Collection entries
________________________
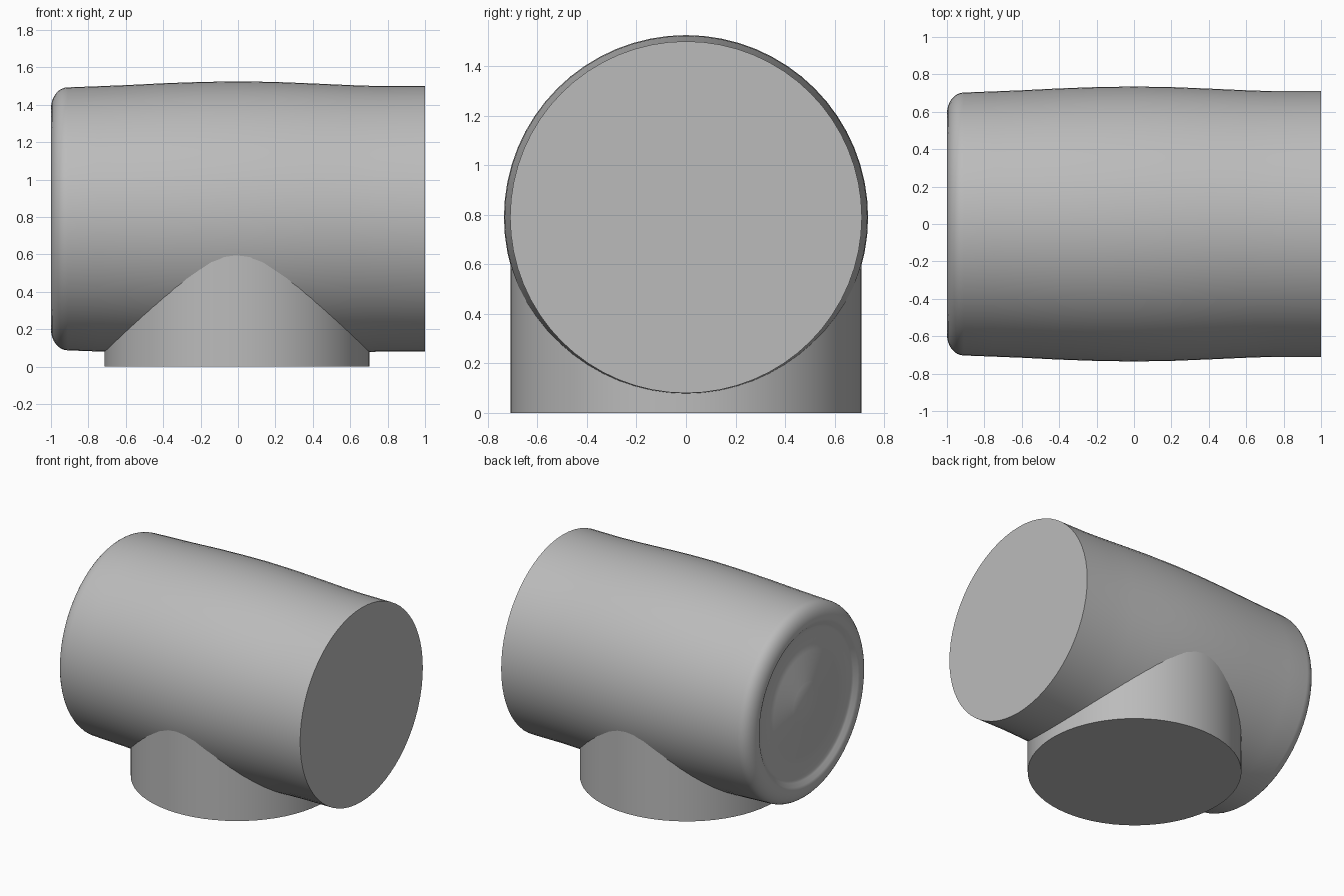
import bpy, bmesh, math
from mathutils import Matrix, Vector

cube = bpy.data.objects.get("Cube")
if cube:
    bpy.data.objects.remove(cube, do_unlink=True)

SEGMENTS = 64
AXIS_Z = 0.79

grey = bpy.data.materials.new("light grey")
grey.use_nodes = True
colour = (0.5, 0.5, 0.5, 1)
grey.diffuse_color = colour
grey.node_tree.nodes["Principled BSDF"].inputs["Base Color"].default_value = colour


def lathe(name, profile, matrix, sharp_angle):
    """Revolve (radius, height) points about the local z axis, closed at both ends."""
    bm = bmesh.new()
    points = [bm.verts.new((r, 0, h)) for r, h in profile]
    edges = [bm.edges.new(pair) for pair in zip(points, points[1:])]
    bmesh.ops.spin(bm, geom=points + edges, cent=(0, 0, 0), axis=(0, 0, 1),
                   angle=math.tau, steps=SEGMENTS, use_merge=True)
    bmesh.ops.remove_doubles(bm, verts=bm.verts, dist=0.0001)
    bmesh.ops.holes_fill(bm, edges=[e for e in bm.edges if e.is_boundary], sides=0)
    bmesh.ops.recalc_face_normals(bm, faces=bm.faces)
    bm.transform(matrix)
    mesh = bpy.data.meshes.new(name)
    bm.to_mesh(mesh)
    bm.free()
    mesh.materials.append(grey)
    obj = bpy.data.objects.new(name, mesh)
    bpy.context.collection.objects.link(obj)
    bpy.ops.object.select_all(action="DESELECT")
    obj.select_set(True)
    bpy.context.view_layer.objects.active = obj
    bpy.ops.object.shade_smooth_by_angle(angle=math.radians(sharp_angle))
    return obj


# Closed end: shallow dish with fine concentric steps
dish = [(0.155, -0.975), (0.16, -0.972), (0.375, -0.972), (0.38, -0.969),
        (0.53, -0.969), (0.545, -0.975), (0.57, -0.993)]

# Rounded shoulder between the dish and the barrel
shoulder = []
for i in range(9):
    a = math.radians(90 * i / 8)
    shoulder.append((0.59 + 0.113 * math.sin(a), -0.91 - 0.09 * math.cos(a)))

# Gently bulging barrel ending in a flat disc
barrel = [(0.709, -0.75), (0.715, -0.6), (0.725, -0.4), (0.732, -0.2),
          (0.735, 0), (0.732, 0.2), (0.724, 0.4), (0.715, 0.6),
          (0.71, 0.75), (0.71, 1)]

along_x = (Matrix.Translation(Vector((0, 0, AXIS_Z)))
           @ Matrix.Rotation(math.pi / 2, 4, "Y"))
lathe("barrel_body", dish + shoulder + barrel, along_x, 35)

# Upright round foot running up into the barrel
lathe("round_foot", [(0.708, 0), (0.708, 0.63)],
      Matrix.Translation(Vector((-0.005, 0, 0))), 35)
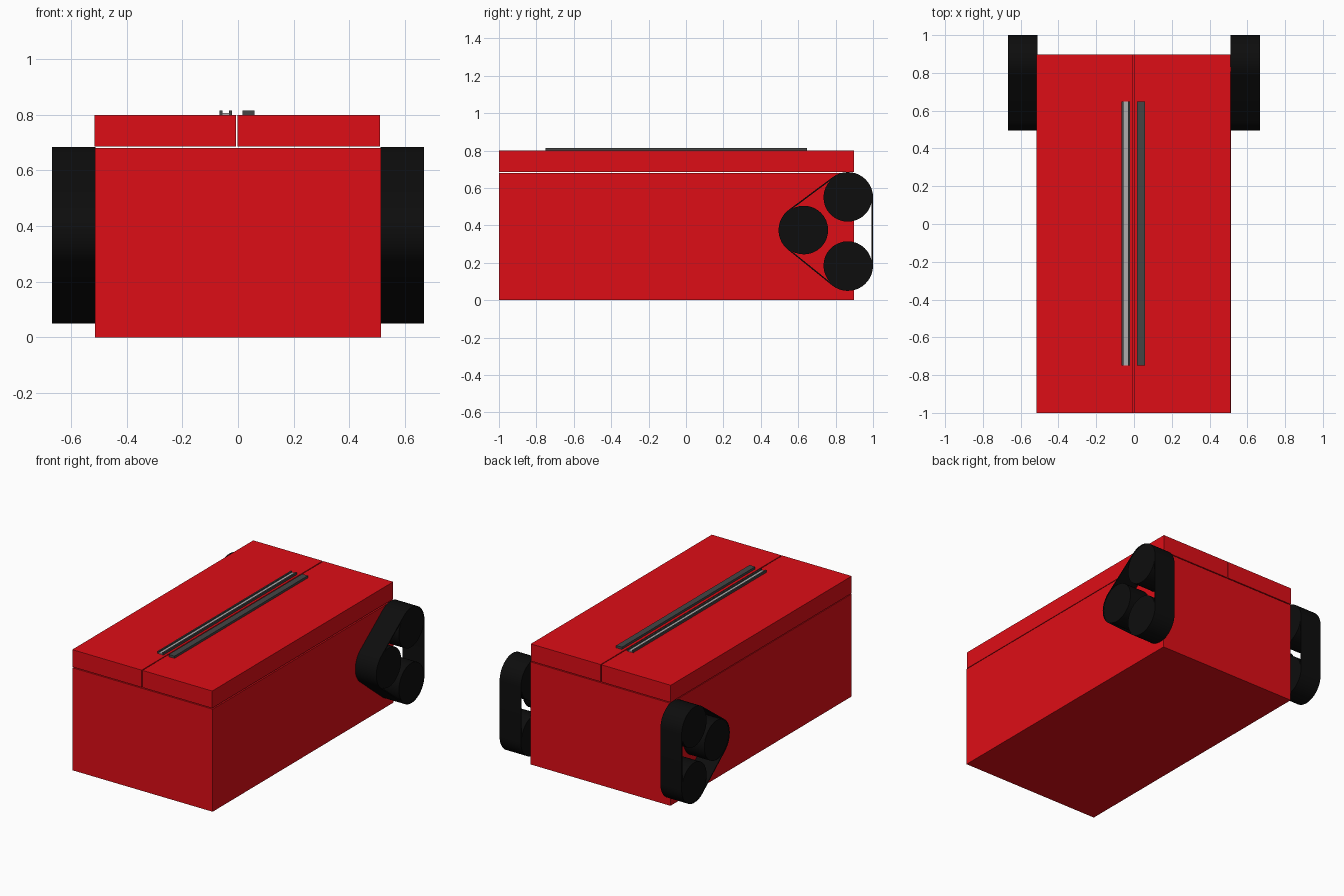
import bpy, bmesh
from math import sin, cos, atan2, pi

if "Cube" in bpy.data.objects:
    bpy.data.objects.remove(bpy.data.objects["Cube"])


def material(name, rgb):
    m = bpy.data.materials.new(name)
    m.diffuse_color = (*rgb, 1)
    m.use_nodes = True
    m.node_tree.nodes["Principled BSDF"].inputs["Base Color"].default_value = m.diffuse_color
    return m


RED = material("red_paint", (0.73, 0.004, 0.008))
BLACK = material("black_rubber", (0.004, 0.004, 0.004))
DARK = material("dark_metal", (0.06, 0.06, 0.06))
LIGHT = material("light_metal", (0.42, 0.42, 0.42))


def finish(name, bm, mat, smooth=False):
    bmesh.ops.recalc_face_normals(bm, faces=bm.faces)
    me = bpy.data.meshes.new(name)
    bm.to_mesh(me)
    bm.free()
    ob = bpy.data.objects.new(name, me)
    bpy.context.collection.objects.link(ob)
    me.materials.append(mat)
    if smooth:
        bpy.ops.object.select_all(action='DESELECT')
        ob.select_set(True)
        bpy.context.view_layer.objects.active = ob
        bpy.ops.object.shade_smooth_by_angle(angle=0.6)
    return ob


def box(name, x, y, z, mat):
    bm = bmesh.new()
    bmesh.ops.create_cube(bm, size=1)
    for v in bm.verts:
        v.co = [a + (c + 0.5) * (b - a) for c, (a, b) in zip(v.co, (x, y, z))]
    return finish(name, bm, mat)


def prism(name, points, x0, x1, mat):
    # closed y-z outline extruded along x
    bm = bmesh.new()
    f = bm.faces.new([bm.verts.new((x0, y, z)) for y, z in points])
    new = bmesh.ops.extrude_face_region(bm, geom=[f])["geom"]
    bmesh.ops.translate(bm, vec=(x1 - x0, 0, 0),
                        verts=[v for v in new if isinstance(v, bmesh.types.BMVert)])
    return finish(name, bm, mat, True)


def belt_loop(centres, r, steps=14):
    # outline wrapped around equal circles listed counter-clockwise
    pts, n = [], len(centres)
    for i, (cy, cz) in enumerate(centres):
        py, pz = centres[i - 1]
        ny, nz = centres[(i + 1) % n]
        a = atan2(cz - pz, cy - py) - pi / 2
        b = atan2(nz - cz, ny - cy) - pi / 2
        span = (b - a) % (2 * pi)
        for k in range(steps + 1):
            t = a + span * k / steps
            pts.append((cy + r * cos(t), cz + r * sin(t)))
    return pts


def belt(name, centres, r_in, r_out, x0, x1, mat):
    bm = bmesh.new()
    rings = [[bm.verts.new((x, y, z)) for y, z in belt_loop(centres, r)]
             for x, r in ((x0, r_in), (x0, r_out), (x1, r_out), (x1, r_in))]
    n = len(rings[0])
    for k in range(4):
        a, b = rings[k], rings[(k + 1) % 4]
        for i in range(n):
            j = (i + 1) % n
            bm.faces.new((a[i], a[j], b[j], b[i]))
    return finish(name, bm, mat, True)


# chest body and two lid halves separated by thin gaps
LENGTH = (-1, 0.897)
box("chest_body", (-0.514, 0.514), LENGTH, (0, 0.68), RED)
box("lid_left", (-0.516, -0.007), LENGTH, (0.686, 0.80), RED)
box("lid_right", (-0.001, 0.511), LENGTH, (0.686, 0.80), RED)

# long handles: left is a channel with a light inlay, right is a solid bar
RAIL = (-0.75, 0.648)
box("handle_left_outer_wall", (-0.066, -0.056), RAIL, (0.80, 0.815), DARK)
box("handle_left_inner_wall", (-0.032, -0.022), RAIL, (0.80, 0.815), DARK)
box("handle_left_inlay", (-0.056, -0.032), RAIL, (0.80, 0.807), LIGHT)
box("handle_right", (0.017, 0.059), RAIL, (0.80, 0.815), DARK)

# three-wheel tracks on both sides at the back
WHEELS = [(0.865, 0.185), (0.865, 0.55), (0.63, 0.375)]
for side, s in (("left", -1), ("right", 1)):
    belt(f"track_belt_{side}", WHEELS, 0.128, 0.135, s * 0.512, s * 0.668, BLACK)
    for i, (cy, cz) in enumerate(WHEELS):
        ring = [(cy + 0.130 * cos(2 * pi * k / 32), cz + 0.130 * sin(2 * pi * k / 32))
                for k in range(32)]
        prism(f"track_wheel_{side}_{i + 1}", ring, s * 0.512, s * 0.666, BLACK)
________________________
__Exercise directions__. The line containing "-0.007), LENGTH, (0.686, 0.80), RED)" and every line after it, through the end of the records above: output exactly those, and nothing else.

__Response area__.
box("lid_left", (-0.516, -0.007), LENGTH, (0.686, 0.80), RED)
box("lid_right", (-0.001, 0.511), LENGTH, (0.686, 0.80), RED)

# long handles: left is a channel with a light inlay, right is a solid bar
RAIL = (-0.75, 0.648)
box("handle_left_outer_wall", (-0.066, -0.056), RAIL, (0.80, 0.815), DARK)
box("handle_left_inner_wall", (-0.032, -0.022), RAIL, (0.80, 0.815), DARK)
box("handle_left_inlay", (-0.056, -0.032), RAIL, (0.80, 0.807), LIGHT)
box("handle_right", (0.017, 0.059), RAIL, (0.80, 0.815), DARK)

# three-wheel tracks on both sides at the back
WHEELS = [(0.865, 0.185), (0.865, 0.55), (0.63, 0.375)]
for side, s in (("left", -1), ("right", 1)):
    belt(f"track_belt_{side}", WHEELS, 0.128, 0.135, s * 0.512, s * 0.668, BLACK)
    for i, (cy, cz) in enumerate(WHEELS):
        ring = [(cy + 0.130 * cos(2 * pi * k / 32), cz + 0.130 * sin(2 * pi * k / 32))
                for k in range(32)]
        prism(f"track_wheel_{side}_{i + 1}", ring, s * 0.512, s * 0.666, BLACK)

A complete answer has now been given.